[Collected data entries]
+ + + + + + +
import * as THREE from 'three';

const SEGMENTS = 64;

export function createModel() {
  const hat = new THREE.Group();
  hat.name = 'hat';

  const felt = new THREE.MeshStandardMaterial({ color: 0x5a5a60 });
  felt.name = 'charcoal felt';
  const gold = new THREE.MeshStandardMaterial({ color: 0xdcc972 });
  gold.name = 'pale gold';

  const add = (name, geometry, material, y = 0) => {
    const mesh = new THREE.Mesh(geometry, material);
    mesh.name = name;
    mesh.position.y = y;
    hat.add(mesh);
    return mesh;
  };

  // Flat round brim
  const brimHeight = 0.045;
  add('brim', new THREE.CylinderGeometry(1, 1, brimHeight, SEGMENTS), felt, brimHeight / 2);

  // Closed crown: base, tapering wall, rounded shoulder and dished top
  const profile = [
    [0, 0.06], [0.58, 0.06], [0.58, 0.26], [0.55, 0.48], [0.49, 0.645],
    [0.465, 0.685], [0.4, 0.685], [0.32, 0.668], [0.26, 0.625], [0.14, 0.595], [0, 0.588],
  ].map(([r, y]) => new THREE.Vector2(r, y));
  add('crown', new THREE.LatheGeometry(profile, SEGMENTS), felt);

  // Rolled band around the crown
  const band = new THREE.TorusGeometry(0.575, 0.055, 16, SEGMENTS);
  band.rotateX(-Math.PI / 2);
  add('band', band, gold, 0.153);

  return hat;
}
+ + + + + + +
> _Problem to solve_: May I have the entries returned exactly, with every line in place?

> _Solved exercise_:
import * as THREE from 'three';

const SEGMENTS = 64;

export function createModel() {
  const hat = new THREE.Group();
  hat.name = 'hat';

  const felt = new THREE.MeshStandardMaterial({ color: 0x5a5a60 });
  felt.name = 'charcoal felt';
  const gold = new THREE.MeshStandardMaterial({ color: 0xdcc972 });
  gold.name = 'pale gold';

  const add = (name, geometry, material, y = 0) => {
    const mesh = new THREE.Mesh(geometry, material);
    mesh.name = name;
    mesh.position.y = y;
    hat.add(mesh);
    return mesh;
  };

  // Flat round brim
  const brimHeight = 0.045;
  add('brim', new THREE.CylinderGeometry(1, 1, brimHeight, SEGMENTS), felt, brimHeight / 2);

  // Closed crown: base, tapering wall, rounded shoulder and dished top
  const profile = [
    [0, 0.06], [0.58, 0.06], [0.58, 0.26], [0.55, 0.48], [0.49, 0.645],
    [0.465, 0.685], [0.4, 0.685], [0.32, 0.668], [0.26, 0.625], [0.14, 0.595], [0, 0.588],
  ].map(([r, y]) => new THREE.Vector2(r, y));
  add('crown', new THREE.LatheGeometry(profile, SEGMENTS), felt);

  // Rolled band around the crown
  const band = new THREE.TorusGeometry(0.575, 0.055, 16, SEGMENTS);
  band.rotateX(-Math.PI / 2);
  add('band', band, gold, 0.153);

  return hat;
}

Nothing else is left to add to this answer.